**GIVEN DATA:**
◆ ◆ ◆ ◆ ◆ ◆ ◆

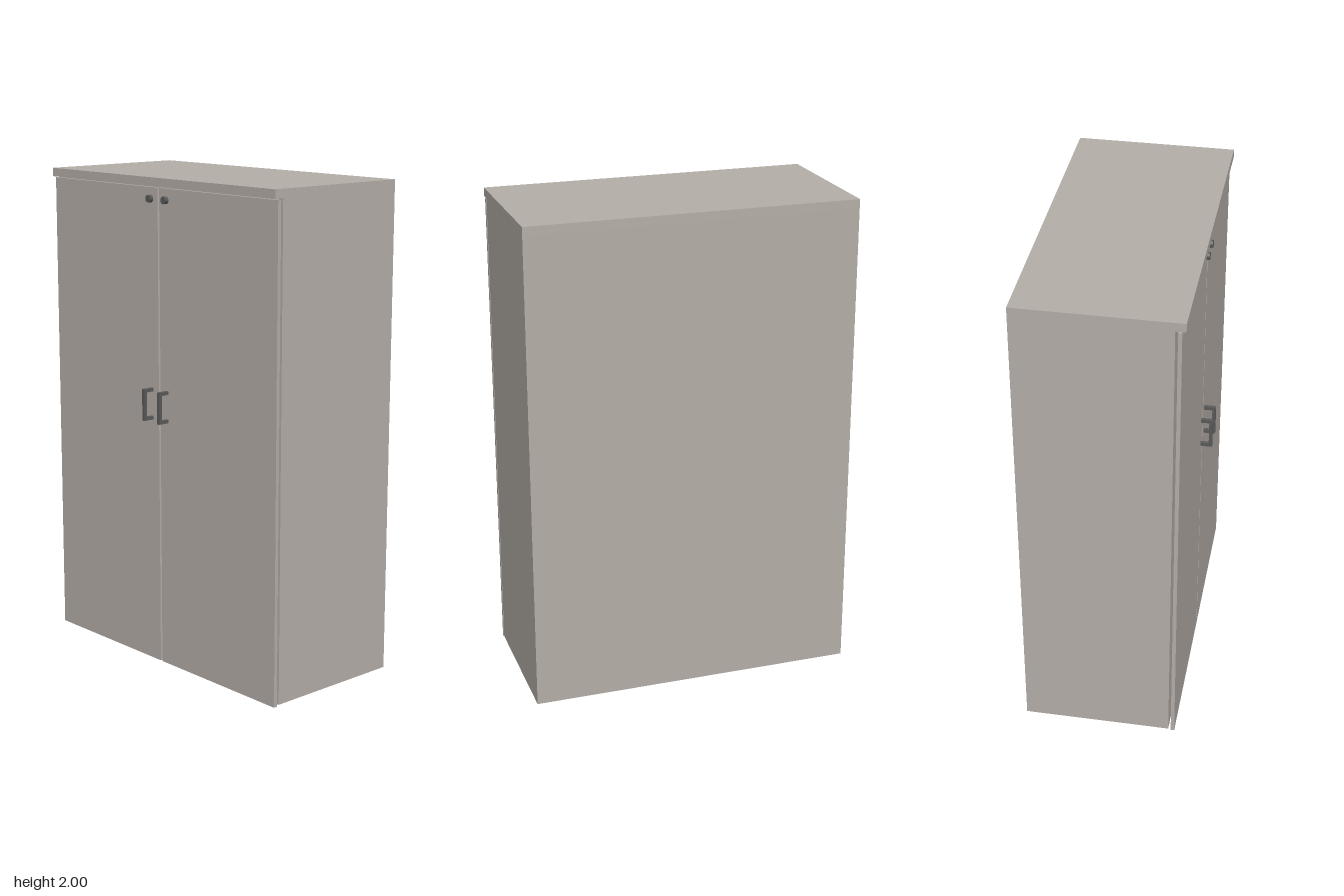
import * as THREE from 'three';

const panelMat = new THREE.MeshStandardMaterial({ color: 0xb5aea8 });
const metalMat = new THREE.MeshStandardMaterial({ color: 0x5a5a5a });

// Box given by its lower and upper corners
function box(name, material, [x0, y0, z0], [x1, y1, z1]) {
  const mesh = new THREE.Mesh(new THREE.BoxGeometry(x1 - x0, y1 - y0, z1 - z0), material);
  mesh.position.set((x0 + x1) / 2, (y0 + y1) / 2, (z0 + z1) / 2);
  mesh.name = name;
  return mesh;
}

// Square bar handle standing off the door on two posts
function makeHandle(z) {
  const handle = new THREE.Group();
  handle.name = 'handle';
  const w = 0.007;
  handle.add(box('handleGrip', metalMat, [-0.338, 1.025, z - w], [-0.324, 1.155, z + w]));
  for (const y of [1.025, 1.141]) {
    handle.add(box('handlePost', metalMat, [-0.324, y, z - w], [-0.29, y + 0.014, z + w]));
  }
  return handle;
}

// Round lock facing -x
function makeLock(z) {
  const lock = new THREE.Mesh(new THREE.CylinderGeometry(0.015, 0.015, 0.016, 24), metalMat);
  lock.name = 'lock';
  lock.rotation.z = Math.PI / 2;
  lock.position.set(-0.298, 1.915, z);
  return lock;
}

export function createModel() {
  const model = new THREE.Group();
  model.name = 'cabinet';
  const depth = 0.67, mid = -0.004, gap = 0.005;

  // Carcass and overhanging top
  model.add(box('carcass', panelMat, [-0.265, 0.005, -depth], [0.335, 1.965, depth]));
  model.add(box('topPanel', panelMat, [-0.305, 1.965, -depth], [0.335, 2, depth]));

  // Two doors on the -x side, each with handle and lock
  for (const side of [-1, 1]) {
    const inner = mid + side * gap, outer = side * depth;
    const door = new THREE.Group();
    door.name = side > 0 ? 'frontDoor' : 'rearDoor';
    door.add(box('doorPanel', panelMat,
      [-0.29, 0, Math.min(inner, outer)], [-0.275, 1.96, Math.max(inner, outer)]));
    door.add(makeHandle(mid + side * 0.046), makeLock(mid + side * 0.046));
    model.add(door);
  }
  return model;
}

◆ ◆ ◆ ◆ ◆ ◆ ◆

**ABOUT THIS EXERCISE:**
From the entries above, extract each line containing "THREE".

**SOLUTION TO THIS EXERCISE:**
import * as THREE from 'three';
const panelMat = new THREE.MeshStandardMaterial({ color: 0xb5aea8 });
const metalMat = new THREE.MeshStandardMaterial({ color: 0x5a5a5a });
  const mesh = new THREE.Mesh(new THREE.BoxGeometry(x1 - x0, y1 - y0, z1 - z0), material);
  const handle = new THREE.Group();
  const lock = new THREE.Mesh(new THREE.CylinderGeometry(0.015, 0.015, 0.016, 24), metalMat);
  const model = new THREE.Group();
    const door = new THREE.Group();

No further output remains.